▶ _Exercise goal_: Go through the records line by line and work out how many lines hold the word "axis". Answer with the number only.

▶ _Supplied records_:
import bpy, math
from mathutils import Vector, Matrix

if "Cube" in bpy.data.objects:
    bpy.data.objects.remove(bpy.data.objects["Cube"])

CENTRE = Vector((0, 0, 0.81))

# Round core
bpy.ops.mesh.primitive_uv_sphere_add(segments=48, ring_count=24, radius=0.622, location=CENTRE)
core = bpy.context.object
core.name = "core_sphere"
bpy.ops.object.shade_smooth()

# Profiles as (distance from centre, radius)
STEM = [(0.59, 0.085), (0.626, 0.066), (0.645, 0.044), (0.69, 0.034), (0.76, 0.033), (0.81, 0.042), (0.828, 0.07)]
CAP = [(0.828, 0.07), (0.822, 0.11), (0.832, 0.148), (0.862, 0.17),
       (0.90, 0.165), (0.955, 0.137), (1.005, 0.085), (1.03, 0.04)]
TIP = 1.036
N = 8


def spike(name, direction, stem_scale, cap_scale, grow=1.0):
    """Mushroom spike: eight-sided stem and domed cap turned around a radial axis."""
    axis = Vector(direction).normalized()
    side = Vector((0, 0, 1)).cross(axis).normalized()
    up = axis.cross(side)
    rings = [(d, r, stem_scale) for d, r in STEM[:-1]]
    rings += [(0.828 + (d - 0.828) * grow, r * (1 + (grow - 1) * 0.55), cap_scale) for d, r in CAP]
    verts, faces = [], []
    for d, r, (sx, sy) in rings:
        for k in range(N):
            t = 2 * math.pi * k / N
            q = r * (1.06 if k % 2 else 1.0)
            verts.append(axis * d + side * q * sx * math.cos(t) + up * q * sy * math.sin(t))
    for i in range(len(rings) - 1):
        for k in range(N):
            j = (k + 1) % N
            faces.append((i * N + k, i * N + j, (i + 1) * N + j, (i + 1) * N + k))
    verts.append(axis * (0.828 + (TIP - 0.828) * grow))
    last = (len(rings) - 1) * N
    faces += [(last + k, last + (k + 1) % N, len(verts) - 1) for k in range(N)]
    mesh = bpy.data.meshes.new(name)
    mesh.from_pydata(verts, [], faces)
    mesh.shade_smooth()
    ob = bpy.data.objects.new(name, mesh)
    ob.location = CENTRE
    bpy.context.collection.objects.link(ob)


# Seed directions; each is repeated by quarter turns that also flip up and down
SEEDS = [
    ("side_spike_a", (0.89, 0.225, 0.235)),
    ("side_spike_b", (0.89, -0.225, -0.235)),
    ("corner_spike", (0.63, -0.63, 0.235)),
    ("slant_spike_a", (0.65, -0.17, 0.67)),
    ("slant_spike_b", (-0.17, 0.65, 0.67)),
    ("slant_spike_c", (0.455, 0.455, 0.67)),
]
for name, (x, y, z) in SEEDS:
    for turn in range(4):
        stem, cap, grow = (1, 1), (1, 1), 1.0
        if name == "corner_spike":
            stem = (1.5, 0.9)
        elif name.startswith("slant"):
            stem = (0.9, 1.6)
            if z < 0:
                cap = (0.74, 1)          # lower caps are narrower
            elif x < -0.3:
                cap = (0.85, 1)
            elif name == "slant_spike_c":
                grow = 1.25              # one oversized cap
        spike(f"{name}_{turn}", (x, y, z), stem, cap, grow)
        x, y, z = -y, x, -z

==

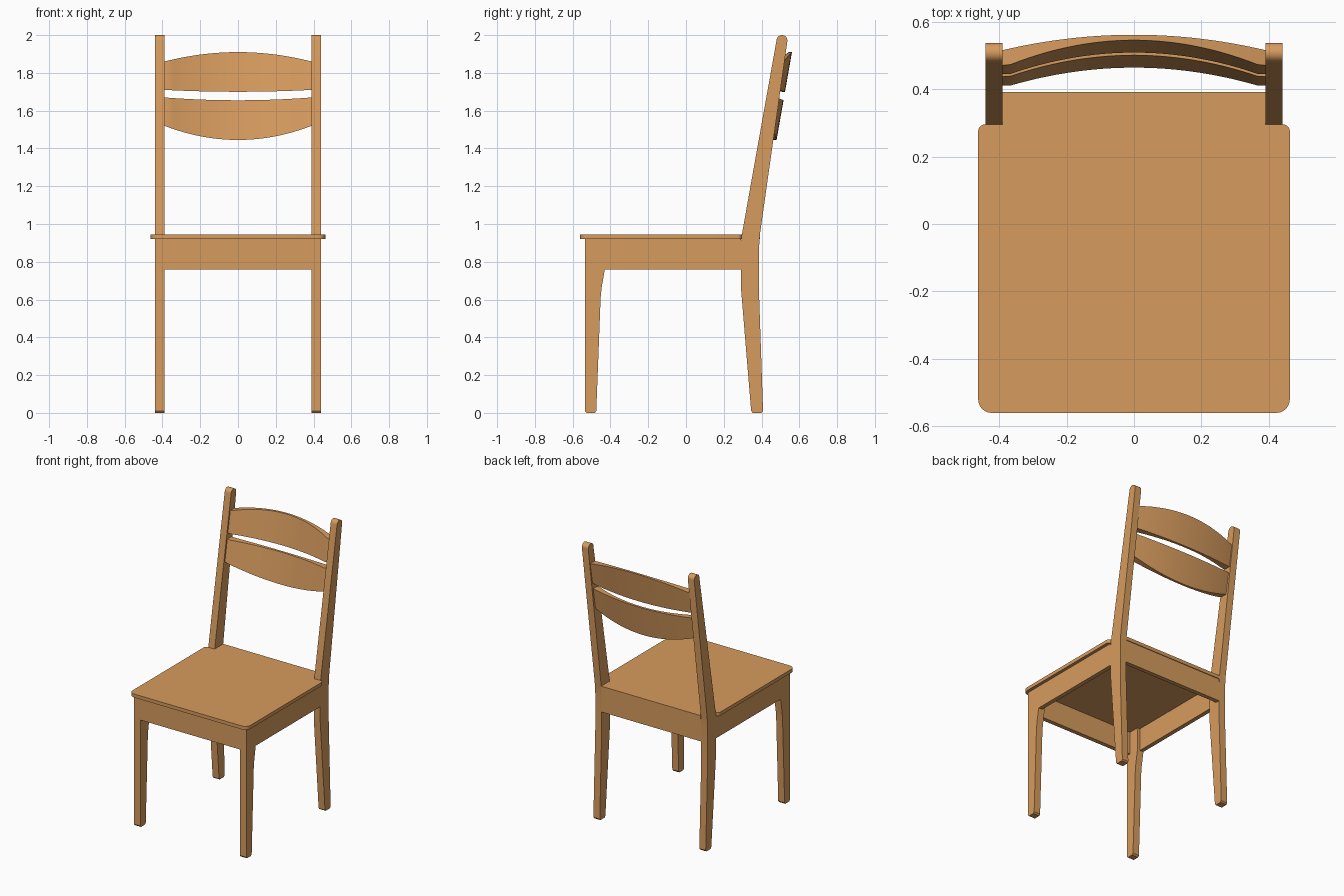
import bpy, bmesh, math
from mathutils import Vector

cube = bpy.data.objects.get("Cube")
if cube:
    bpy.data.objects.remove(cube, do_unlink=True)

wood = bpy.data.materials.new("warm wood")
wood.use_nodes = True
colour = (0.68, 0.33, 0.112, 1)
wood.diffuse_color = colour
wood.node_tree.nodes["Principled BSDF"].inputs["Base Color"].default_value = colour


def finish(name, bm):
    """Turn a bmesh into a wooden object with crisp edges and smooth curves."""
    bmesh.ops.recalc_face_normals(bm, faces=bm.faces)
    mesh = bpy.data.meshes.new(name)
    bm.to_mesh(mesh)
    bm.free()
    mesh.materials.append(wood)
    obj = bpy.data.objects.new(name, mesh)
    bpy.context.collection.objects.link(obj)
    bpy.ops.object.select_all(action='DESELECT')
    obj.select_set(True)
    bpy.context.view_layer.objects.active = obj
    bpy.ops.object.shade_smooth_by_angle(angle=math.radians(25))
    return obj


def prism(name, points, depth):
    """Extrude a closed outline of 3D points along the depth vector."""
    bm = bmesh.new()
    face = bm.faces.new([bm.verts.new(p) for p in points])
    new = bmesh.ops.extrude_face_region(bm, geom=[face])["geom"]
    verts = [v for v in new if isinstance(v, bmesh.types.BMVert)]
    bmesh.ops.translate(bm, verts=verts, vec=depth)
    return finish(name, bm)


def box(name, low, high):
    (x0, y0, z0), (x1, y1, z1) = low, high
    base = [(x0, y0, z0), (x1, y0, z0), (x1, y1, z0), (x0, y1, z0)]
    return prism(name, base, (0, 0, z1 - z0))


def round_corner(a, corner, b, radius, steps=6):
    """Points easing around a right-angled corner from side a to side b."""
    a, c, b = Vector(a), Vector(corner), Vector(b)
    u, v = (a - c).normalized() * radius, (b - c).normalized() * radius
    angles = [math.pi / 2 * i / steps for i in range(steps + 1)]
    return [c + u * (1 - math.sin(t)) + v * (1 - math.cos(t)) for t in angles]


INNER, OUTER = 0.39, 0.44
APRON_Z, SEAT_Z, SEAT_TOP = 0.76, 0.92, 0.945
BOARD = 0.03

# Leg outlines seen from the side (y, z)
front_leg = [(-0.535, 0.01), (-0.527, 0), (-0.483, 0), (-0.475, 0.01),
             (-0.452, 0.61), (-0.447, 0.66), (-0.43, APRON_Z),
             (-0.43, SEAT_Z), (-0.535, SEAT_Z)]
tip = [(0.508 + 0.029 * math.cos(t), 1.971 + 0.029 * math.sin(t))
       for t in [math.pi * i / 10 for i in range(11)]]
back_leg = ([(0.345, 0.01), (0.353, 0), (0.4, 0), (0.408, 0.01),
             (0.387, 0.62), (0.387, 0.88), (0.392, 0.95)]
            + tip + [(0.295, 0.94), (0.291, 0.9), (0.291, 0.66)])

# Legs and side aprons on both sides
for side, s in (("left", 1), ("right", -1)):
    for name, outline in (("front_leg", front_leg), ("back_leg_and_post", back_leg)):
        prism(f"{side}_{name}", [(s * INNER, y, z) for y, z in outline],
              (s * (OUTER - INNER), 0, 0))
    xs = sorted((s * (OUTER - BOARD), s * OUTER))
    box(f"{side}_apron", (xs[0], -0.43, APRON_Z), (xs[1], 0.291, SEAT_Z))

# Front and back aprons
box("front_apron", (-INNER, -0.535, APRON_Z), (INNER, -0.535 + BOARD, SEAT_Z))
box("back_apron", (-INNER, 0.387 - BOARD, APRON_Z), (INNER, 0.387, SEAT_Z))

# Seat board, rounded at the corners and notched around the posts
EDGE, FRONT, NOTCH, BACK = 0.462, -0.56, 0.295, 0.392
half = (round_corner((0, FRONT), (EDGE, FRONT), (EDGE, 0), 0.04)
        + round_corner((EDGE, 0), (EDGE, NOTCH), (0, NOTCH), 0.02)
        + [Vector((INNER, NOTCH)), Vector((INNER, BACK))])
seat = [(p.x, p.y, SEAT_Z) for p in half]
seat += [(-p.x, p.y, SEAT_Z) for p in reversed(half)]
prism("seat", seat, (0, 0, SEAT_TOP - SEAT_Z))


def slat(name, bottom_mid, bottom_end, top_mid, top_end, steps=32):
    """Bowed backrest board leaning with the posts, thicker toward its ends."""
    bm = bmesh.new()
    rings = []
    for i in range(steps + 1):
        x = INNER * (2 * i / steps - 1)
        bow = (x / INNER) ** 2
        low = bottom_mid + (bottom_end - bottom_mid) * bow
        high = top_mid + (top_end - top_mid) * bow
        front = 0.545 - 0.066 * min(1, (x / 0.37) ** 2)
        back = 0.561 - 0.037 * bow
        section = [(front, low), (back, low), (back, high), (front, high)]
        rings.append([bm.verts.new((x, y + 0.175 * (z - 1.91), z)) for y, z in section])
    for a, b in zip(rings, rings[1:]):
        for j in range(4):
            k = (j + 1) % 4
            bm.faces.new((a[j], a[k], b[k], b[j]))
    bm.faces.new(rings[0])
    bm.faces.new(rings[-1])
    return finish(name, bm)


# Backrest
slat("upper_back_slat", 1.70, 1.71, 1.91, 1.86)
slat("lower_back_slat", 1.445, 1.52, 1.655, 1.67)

▶ _Solution for this exercise_: 6